While copying the entries exactly, leave out each picture they contain.
━━━━━━
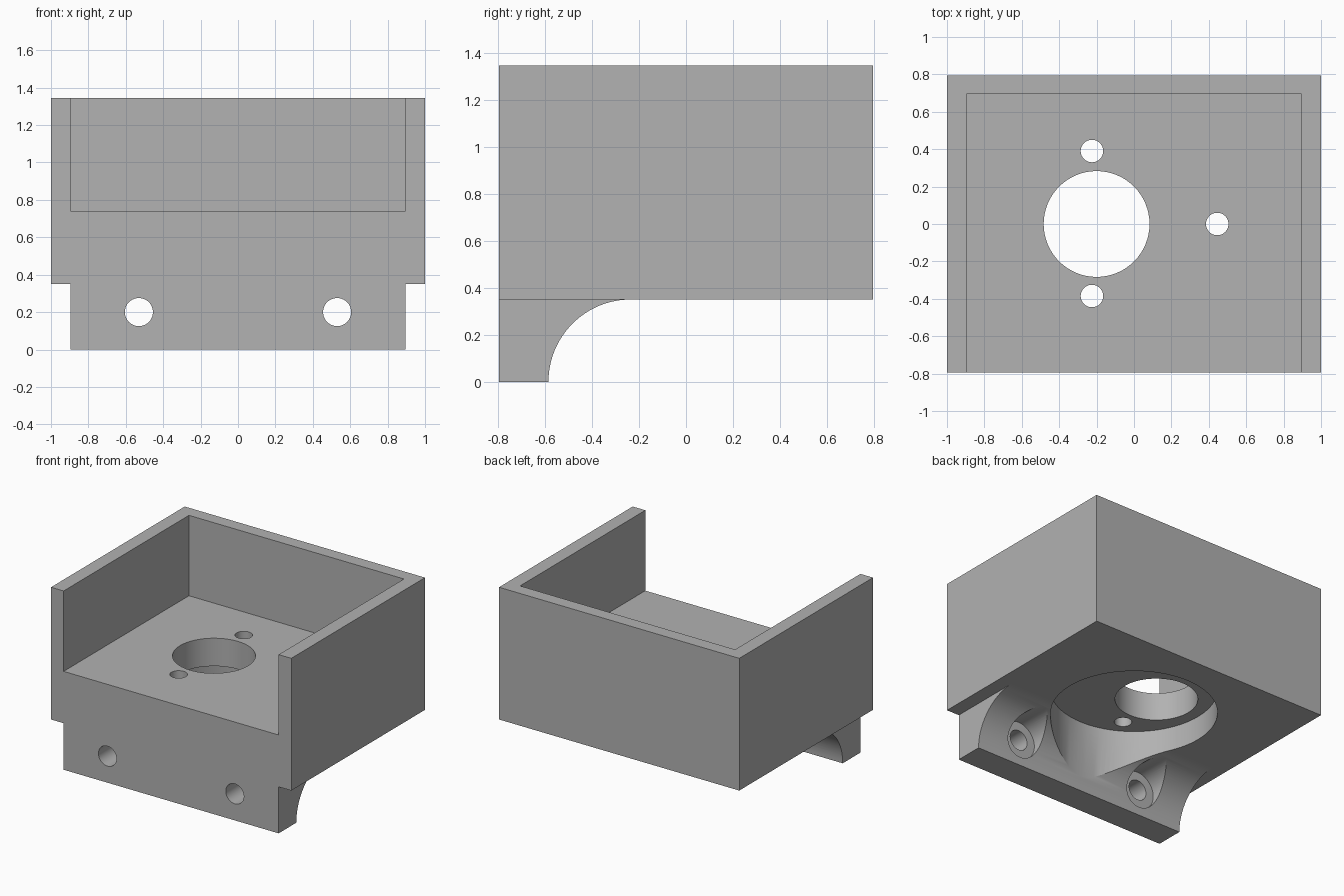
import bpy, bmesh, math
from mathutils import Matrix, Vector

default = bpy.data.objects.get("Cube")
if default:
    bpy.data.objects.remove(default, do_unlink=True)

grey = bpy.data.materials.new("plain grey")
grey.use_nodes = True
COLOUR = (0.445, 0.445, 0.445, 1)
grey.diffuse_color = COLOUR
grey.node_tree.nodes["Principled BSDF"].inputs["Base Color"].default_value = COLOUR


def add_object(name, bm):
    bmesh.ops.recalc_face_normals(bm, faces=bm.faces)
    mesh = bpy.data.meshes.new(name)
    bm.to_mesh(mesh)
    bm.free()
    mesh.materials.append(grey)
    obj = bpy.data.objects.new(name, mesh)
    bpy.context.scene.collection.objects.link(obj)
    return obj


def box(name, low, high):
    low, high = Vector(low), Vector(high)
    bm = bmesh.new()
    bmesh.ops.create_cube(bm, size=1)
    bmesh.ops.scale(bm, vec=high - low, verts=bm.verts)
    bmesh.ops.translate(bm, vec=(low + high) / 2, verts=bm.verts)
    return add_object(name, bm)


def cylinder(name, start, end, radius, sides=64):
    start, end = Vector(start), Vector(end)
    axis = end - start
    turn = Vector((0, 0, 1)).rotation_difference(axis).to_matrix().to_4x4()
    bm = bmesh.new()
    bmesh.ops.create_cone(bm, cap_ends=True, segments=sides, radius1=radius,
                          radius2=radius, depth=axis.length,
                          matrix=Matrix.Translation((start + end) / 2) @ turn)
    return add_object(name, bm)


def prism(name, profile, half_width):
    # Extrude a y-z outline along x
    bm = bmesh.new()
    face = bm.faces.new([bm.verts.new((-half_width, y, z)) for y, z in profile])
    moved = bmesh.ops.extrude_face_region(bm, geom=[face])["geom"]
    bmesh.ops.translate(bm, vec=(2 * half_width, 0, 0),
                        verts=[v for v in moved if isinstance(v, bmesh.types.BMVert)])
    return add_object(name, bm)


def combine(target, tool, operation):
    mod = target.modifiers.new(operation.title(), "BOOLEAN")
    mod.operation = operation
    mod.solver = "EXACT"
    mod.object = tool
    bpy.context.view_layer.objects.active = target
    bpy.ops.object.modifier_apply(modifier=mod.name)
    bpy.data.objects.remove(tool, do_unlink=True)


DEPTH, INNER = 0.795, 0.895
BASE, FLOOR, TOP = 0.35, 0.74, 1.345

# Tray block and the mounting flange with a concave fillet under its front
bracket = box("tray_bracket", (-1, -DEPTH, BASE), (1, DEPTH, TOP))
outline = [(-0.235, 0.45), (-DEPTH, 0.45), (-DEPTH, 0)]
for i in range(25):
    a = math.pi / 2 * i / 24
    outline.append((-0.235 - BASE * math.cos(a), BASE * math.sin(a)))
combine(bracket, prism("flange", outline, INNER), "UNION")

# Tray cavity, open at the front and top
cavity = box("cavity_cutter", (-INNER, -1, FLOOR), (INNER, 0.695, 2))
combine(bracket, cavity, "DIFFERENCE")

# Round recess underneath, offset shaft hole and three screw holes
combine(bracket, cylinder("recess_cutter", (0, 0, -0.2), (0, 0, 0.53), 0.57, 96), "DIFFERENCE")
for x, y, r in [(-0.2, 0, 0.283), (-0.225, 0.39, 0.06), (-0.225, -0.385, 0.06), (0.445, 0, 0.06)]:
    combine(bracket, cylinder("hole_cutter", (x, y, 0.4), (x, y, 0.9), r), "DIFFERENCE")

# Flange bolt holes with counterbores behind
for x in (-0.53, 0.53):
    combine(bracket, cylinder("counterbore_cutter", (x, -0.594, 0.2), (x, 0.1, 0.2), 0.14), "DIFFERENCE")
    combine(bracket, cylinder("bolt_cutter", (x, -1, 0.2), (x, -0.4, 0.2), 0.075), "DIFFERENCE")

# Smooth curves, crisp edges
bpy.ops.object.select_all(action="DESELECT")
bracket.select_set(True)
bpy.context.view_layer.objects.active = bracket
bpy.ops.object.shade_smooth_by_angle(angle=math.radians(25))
━━━━━━
* _TASK SOLUTION_:
import bpy, bmesh, math
from mathutils import Matrix, Vector

default = bpy.data.objects.get("Cube")
if default:
    bpy.data.objects.remove(default, do_unlink=True)

grey = bpy.data.materials.new("plain grey")
grey.use_nodes = True
COLOUR = (0.445, 0.445, 0.445, 1)
grey.diffuse_color = COLOUR
grey.node_tree.nodes["Principled BSDF"].inputs["Base Color"].default_value = COLOUR


def add_object(name, bm):
    bmesh.ops.recalc_face_normals(bm, faces=bm.faces)
    mesh = bpy.data.meshes.new(name)
    bm.to_mesh(mesh)
    bm.free()
    mesh.materials.append(grey)
    obj = bpy.data.objects.new(name, mesh)
    bpy.context.scene.collection.objects.link(obj)
    return obj


def box(name, low, high):
    low, high = Vector(low), Vector(high)
    bm = bmesh.new()
    bmesh.ops.create_cube(bm, size=1)
    bmesh.ops.scale(bm, vec=high - low, verts=bm.verts)
    bmesh.ops.translate(bm, vec=(low + high) / 2, verts=bm.verts)
    return add_object(name, bm)


def cylinder(name, start, end, radius, sides=64):
    start, end = Vector(start), Vector(end)
    axis = end - start
    turn = Vector((0, 0, 1)).rotation_difference(axis).to_matrix().to_4x4()
    bm = bmesh.new()
    bmesh.ops.create_cone(bm, cap_ends=True, segments=sides, radius1=radius,
                          radius2=radius, depth=axis.length,
                          matrix=Matrix.Translation((start + end) / 2) @ turn)
    return add_object(name, bm)


def prism(name, profile, half_width):
    # Extrude a y-z outline along x
    bm = bmesh.new()
    face = bm.faces.new([bm.verts.new((-half_width, y, z)) for y, z in profile])
    moved = bmesh.ops.extrude_face_region(bm, geom=[face])["geom"]
    bmesh.ops.translate(bm, vec=(2 * half_width, 0, 0),
                        verts=[v for v in moved if isinstance(v, bmesh.types.BMVert)])
    return add_object(name, bm)


def combine(target, tool, operation):
    mod = target.modifiers.new(operation.title(), "BOOLEAN")
    mod.operation = operation
    mod.solver = "EXACT"
    mod.object = tool
    bpy.context.view_layer.objects.active = target
    bpy.ops.object.modifier_apply(modifier=mod.name)
    bpy.data.objects.remove(tool, do_unlink=True)


DEPTH, INNER = 0.795, 0.895
BASE, FLOOR, TOP = 0.35, 0.74, 1.345

# Tray block and the mounting flange with a concave fillet under its front
bracket = box("tray_bracket", (-1, -DEPTH, BASE), (1, DEPTH, TOP))
outline = [(-0.235, 0.45), (-DEPTH, 0.45), (-DEPTH, 0)]
for i in range(25):
    a = math.pi / 2 * i / 24
    outline.append((-0.235 - BASE * math.cos(a), BASE * math.sin(a)))
combine(bracket, prism("flange", outline, INNER), "UNION")

# Tray cavity, open at the front and top
cavity = box("cavity_cutter", (-INNER, -1, FLOOR), (INNER, 0.695, 2))
combine(bracket, cavity, "DIFFERENCE")

# Round recess underneath, offset shaft hole and three screw holes
combine(bracket, cylinder("recess_cutter", (0, 0, -0.2), (0, 0, 0.53), 0.57, 96), "DIFFERENCE")
for x, y, r in [(-0.2, 0, 0.283), (-0.225, 0.39, 0.06), (-0.225, -0.385, 0.06), (0.445, 0, 0.06)]:
    combine(bracket, cylinder("hole_cutter", (x, y, 0.4), (x, y, 0.9), r), "DIFFERENCE")

# Flange bolt holes with counterbores behind
for x in (-0.53, 0.53):
    combine(bracket, cylinder("counterbore_cutter", (x, -0.594, 0.2), (x, 0.1, 0.2), 0.14), "DIFFERENCE")
    combine(bracket, cylinder("bolt_cutter", (x, -1, 0.2), (x, -0.4, 0.2), 0.075), "DIFFERENCE")

# Smooth curves, crisp edges
bpy.ops.object.select_all(action="DESELECT")
bracket.select_set(True)
bpy.context.view_layer.objects.active = bracket
bpy.ops.object.shade_smooth_by_angle(angle=math.radians(25))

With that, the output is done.